  • If I call 911 On My Cell Phone, Will Dispatch Know Where I Am?
    • Under most circumstnces, your location will show on our electronic maps within a few feet of your actual location when you call from a cellular phone.  However, also know that this is not always the case, and you still need to give the dispatcher as much information about your location as possible.  If you are inside of a building, get as close as safely possible to a window.  This will help your phone to connect with the satellites that help us find your loation.  Also, some phones are not phase II compatible, and if this is the case, we will not be able to find your phone or you.


  • Can I Call 911 If I Use A TDD/Captel Phone?
    • Yes.  The McCone County dispatch center is equipped with a TDD built into each 911 phone system.  The dispatchers are trained in handling emergency situations using this equipment.

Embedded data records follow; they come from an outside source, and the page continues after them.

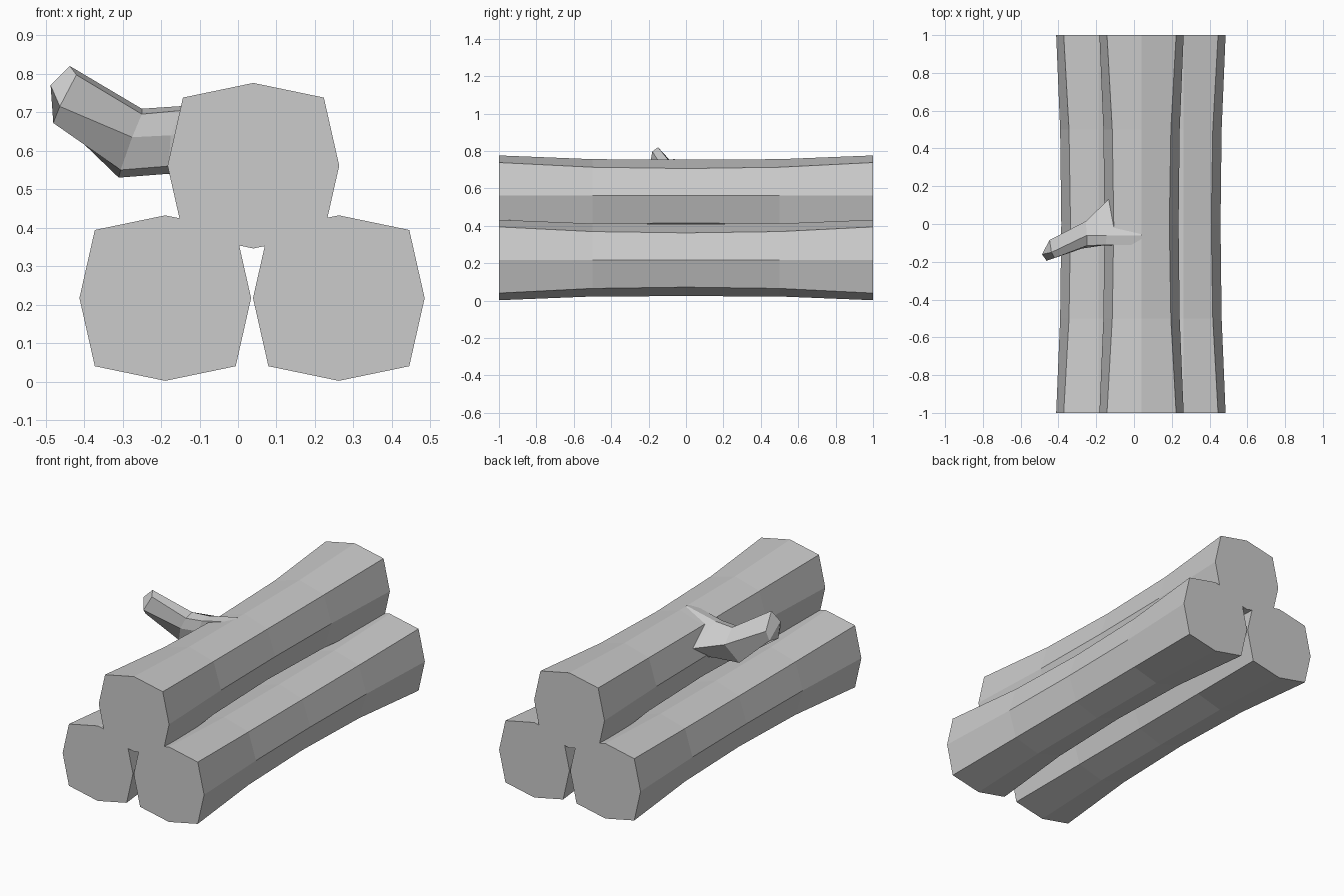
import bpy
import bmesh

if "Cube" in bpy.data.objects:
    bpy.data.objects.remove(bpy.data.objects["Cube"], do_unlink=True)

GREY = (0.6, 0.6, 0.6, 1)
mat = bpy.data.materials.new("plain grey")
mat.use_nodes = True
mat.diffuse_color = GREY
mat.node_tree.nodes["Principled BSDF"].inputs["Base Color"].default_value = GREY


def loft(name, rings, tip=None):
    """Skin a list of rings; the far end is flat or, given a tip, three facets."""
    bm = bmesh.new()
    loops = [[bm.verts.new(p) for p in ring] for ring in rings]
    n = len(loops[0])
    for a, b in zip(loops, loops[1:]):
        for i in range(n):
            j = (i + 1) % n
            bm.faces.new((a[i], a[j], b[j], b[i]))
    bm.faces.new(loops[0])
    end = loops[-1]
    if tip:
        apex = bm.verts.new(tip)
        for i in range(0, n, 2):
            bm.faces.new((apex, end[i], end[i + 1], end[(i + 2) % n]))
    else:
        bm.faces.new(end)
    bmesh.ops.recalc_face_normals(bm, faces=bm.faces)
    mesh = bpy.data.meshes.new(name)
    bm.to_mesh(mesh)
    bm.free()
    mesh.materials.append(mat)
    obj = bpy.data.objects.new(name, mesh)
    bpy.context.collection.objects.link(obj)
    return obj


def log_ring(cx, cz, y, side, height, dx, dz):
    """Eight-sided, slightly boxy log section."""
    pts = [(side, 0), (dx, dz), (0, height), (-dx, dz),
           (-side, 0), (-dx, -dz), (0, -height), (dx, -dz)]
    return [(cx + x, y, cz + z) for x, z in pts]


# Logs: wide at the ends, narrowing to a waist
END = (0.223, 0.215, 0.183, 0.177)
QUARTER = (0.202, 0.195, 0.155, 0.152)
WAIST = (0.196, 0.193, 0.147, 0.145)
STATIONS = [(-1, END), (-0.5, QUARTER), (0, WAIST), (0.5, QUARTER), (1, END)]
for name, cx, cz in (("right_log", -0.189, 0.217),
                     ("left_log", 0.262, 0.217),
                     ("top_log", 0.04, 0.561)):
    loft(name, [log_ring(cx, cz, y, *size) for y, size in STATIONS])

# Branch stub: six-sided, flared at the root and bent upwards
root = [(0.04, -0.06, 0.757), (0.04, -0.11, 0.75), (-0.1, -0.11, 0.64),
        (-0.1, -0.10, 0.55), (-0.1, 0.03, 0.54), (-0.06, 0.19, 0.62)]
collar = [(-0.145, -0.06, 0.716), (-0.15, -0.11, 0.704), (-0.175, -0.115, 0.64),
          (-0.18, -0.10, 0.56), (-0.18, 0.0, 0.54), (-0.135, 0.13, 0.63)]
elbow = [(-0.25, -0.06, 0.709), (-0.25, -0.115, 0.695), (-0.275, -0.13, 0.635),
         (-0.305, -0.10, 0.55), (-0.31, -0.04, 0.53), (-0.255, 0.015, 0.64)]
end = [(-0.437, -0.15, 0.82), (-0.42, -0.18, 0.797), (-0.463, -0.195, 0.715),
       (-0.48, -0.15, 0.672), (-0.452, -0.11, 0.667), (-0.447, -0.085, 0.73)]
loft("branch", [root, collar, elbow, end], tip=(-0.487, -0.16, 0.77))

  • Will I Receive Medical Instruction/Advice When I Call 911?
    • McCone County does not currently have medical dispatch certifications.  This means the dispatchers are not legally allowed or trained to give out any medical advice or instructions.  If you are in need of this, you may be transferred, or asked to call the McCone County Health Center if they have personnel available.


  • I Am Looking Into Buying A VOIP Phone.  How Will That Affect My 911 Service?
    • VOIP, or Voice Over Internet Protocol phones allow you to utilize the internet to make telephone calls.  Severl of these services are mobile and can be used wherever you have a computer and internet access.  Please be aware that when you use these phones at a location other than your registered residence, you must register the new location before using the phone.  If you fail to do this, and then attempt to dial 911 during an emergency, the call will be routed to the dispatch center where the last location was, not where you currently are.  Some VOIP servies also do not allow you to call 911 directly.  Your calls will be routed to a call center maintined by your service provider, and then that operator will make contact with the appropriate dispatch center.




© Sharon Ellington 2013